Rendered images with source text
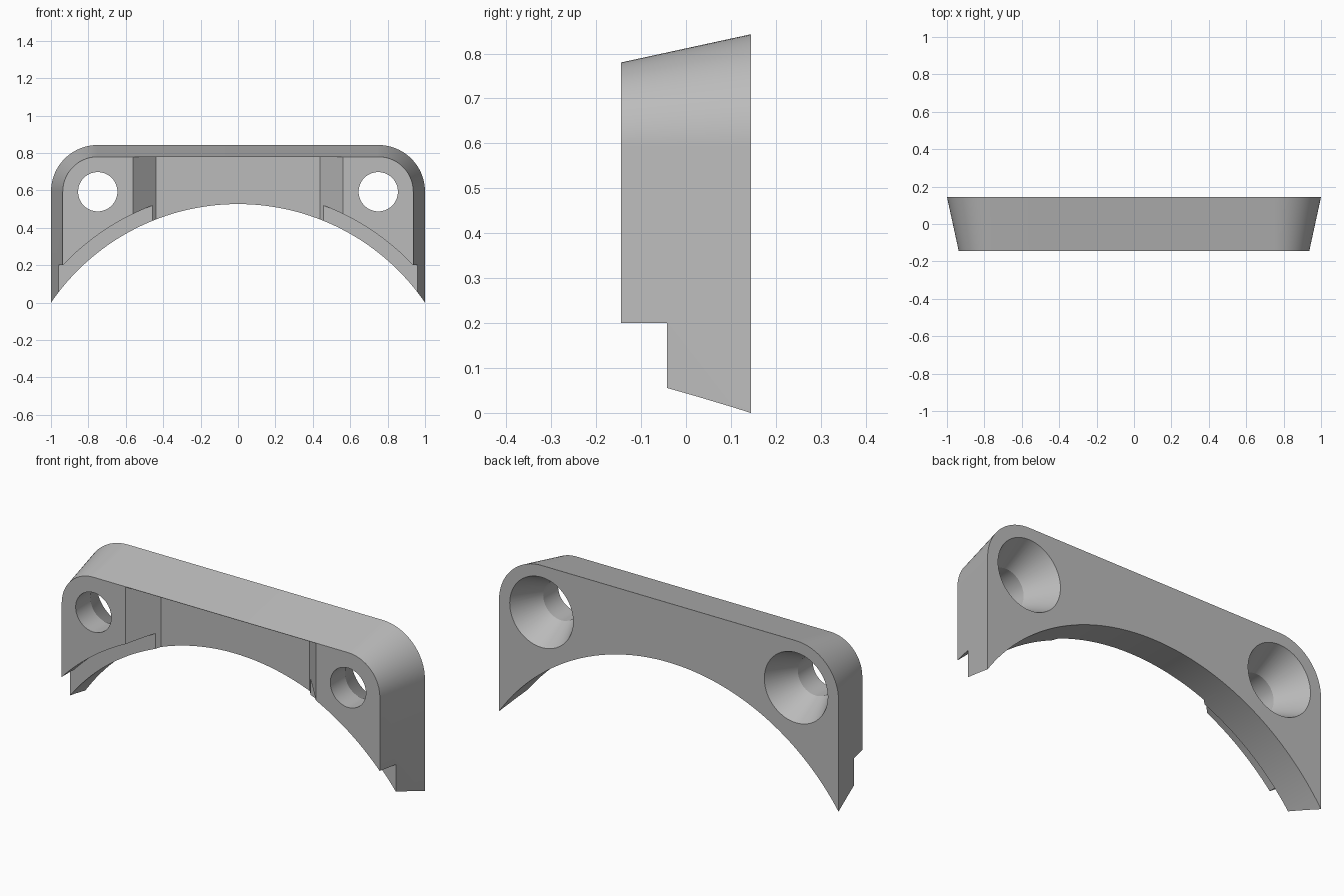
import bpy, bmesh, math
from math import sin, cos, pi

cube = bpy.data.objects.get("Cube")
if cube:
    bpy.data.objects.remove(cube, do_unlink=True)

FRONT, BACK = -0.145, 0.145
STEP_Y = -0.042                 # depth of the front arch step
CX, CZ = 0.75, 0.593            # shared centre of corners and screw holes
ARC_Z = -0.685                  # centre of the arch

grey = bpy.data.materials.new("light grey")
grey.use_nodes = True
grey.diffuse_color = (0.5, 0.5, 0.5, 1)
grey.node_tree.nodes["Principled BSDF"].inputs["Base Color"].default_value = (0.5, 0.5, 0.5, 1)


def loft(name, rings, closed=False):
    """Skin rings of 3D points and cap both ends."""
    bm = bmesh.new()
    loops = [[bm.verts.new(p) for p in ring] for ring in rings]
    n = len(loops[0])
    for a, b in zip(loops, loops[1:]):
        for i in range(n):
            j = (i + 1) % n
            bm.faces.new((a[i], a[j], b[j], b[i]))
    bm.faces.new(loops[0])
    bm.faces.new(loops[-1])
    bmesh.ops.recalc_face_normals(bm, faces=bm.faces)
    mesh = bpy.data.meshes.new(name)
    bm.to_mesh(mesh)
    bm.free()
    mesh.materials.append(grey)
    obj = bpy.data.objects.new(name, mesh)
    bpy.context.collection.objects.link(obj)
    return obj


def circle(x, y, z, r, n):
    return [(x + r * cos(2 * pi * i / n), y, z + r * sin(2 * pi * i / n)) for i in range(n)]


def outline(y, r, n=24):
    """Rounded top outline with corner radius r."""
    right = [(CX + r * cos(pi / 2 * i / n), y, CZ + r * sin(pi / 2 * i / n)) for i in range(n + 1)]
    left = [(-x, y, z) for x, y, z in reversed(right)]
    return [(CX + r, y, -0.2)] + right + left + [(-CX - r, y, -0.2)]


# Tapered body
body = loft("bracket_body", [outline(FRONT, 0.187), outline(BACK, 0.25)])

# Main arch, front arch step and side ledges
cutters = [
    loft("arch_cutter", [circle(0, y, ARC_Z, 1.212, 256) for y in (-0.4, 0.4)]),
    loft("step_cutter", [circle(0, y, ARC_Z, 1.288, 256) for y in (-0.4, STEP_Y)]),
    loft("ledge_cutter", [[(-1.2, y, -0.5), (1.2, y, -0.5), (1.2, y, 0.2), (-1.2, y, 0.2)]
                          for y in (-0.4, STEP_Y)]),
]

# Centre recess with slanted walls
recess = [(-0.66, -0.245), (0.66, -0.245), (0.438, -0.022), (-0.438, -0.022)]
cutters.append(loft("recess_cutter", [[(x, y, z) for x, y in recess] for z in (-0.2, 0.778)]))

# Countersunk screw holes
for side in (-1, 1):
    stations = [(-0.3, 0.105), (-0.02, 0.105), (BACK, 0.187), (0.2, 0.214)]
    cutters.append(loft("hole_cutter", [circle(side * CX, y, CZ, r, 64) for y, r in stations]))

for cutter in cutters:
    cutter.hide_render = True
    mod = body.modifiers.new(cutter.name, "BOOLEAN")
    mod.operation = "DIFFERENCE"
    mod.solver = "EXACT"
    mod.object = cutter

# Bake the cuts and drop the helpers
graph = bpy.context.evaluated_depsgraph_get()
baked = bpy.data.meshes.new_from_object(body.evaluated_get(graph))
body.modifiers.clear()
body.data = baked
for cutter in cutters:
    bpy.data.objects.remove(cutter, do_unlink=True)

bpy.ops.object.select_all(action="DESELECT")
body.select_set(True)
bpy.context.view_layer.objects.active = body
bpy.ops.object.shade_smooth_by_angle(angle=math.radians(20))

WHAT THE TASK REQUIRES -> Emit verbatim the lines running from the one with "bpy.data.objects.remove(cutter, do_unlink=True)" through the last line of the data, both endpoints inclusive.

ANSWER SPACE ->
    bpy.data.objects.remove(cutter, do_unlink=True)

bpy.ops.object.select_all(action="DESELECT")
body.select_set(True)
bpy.context.view_layer.objects.active = body
bpy.ops.object.shade_smooth_by_angle(angle=math.radians(20))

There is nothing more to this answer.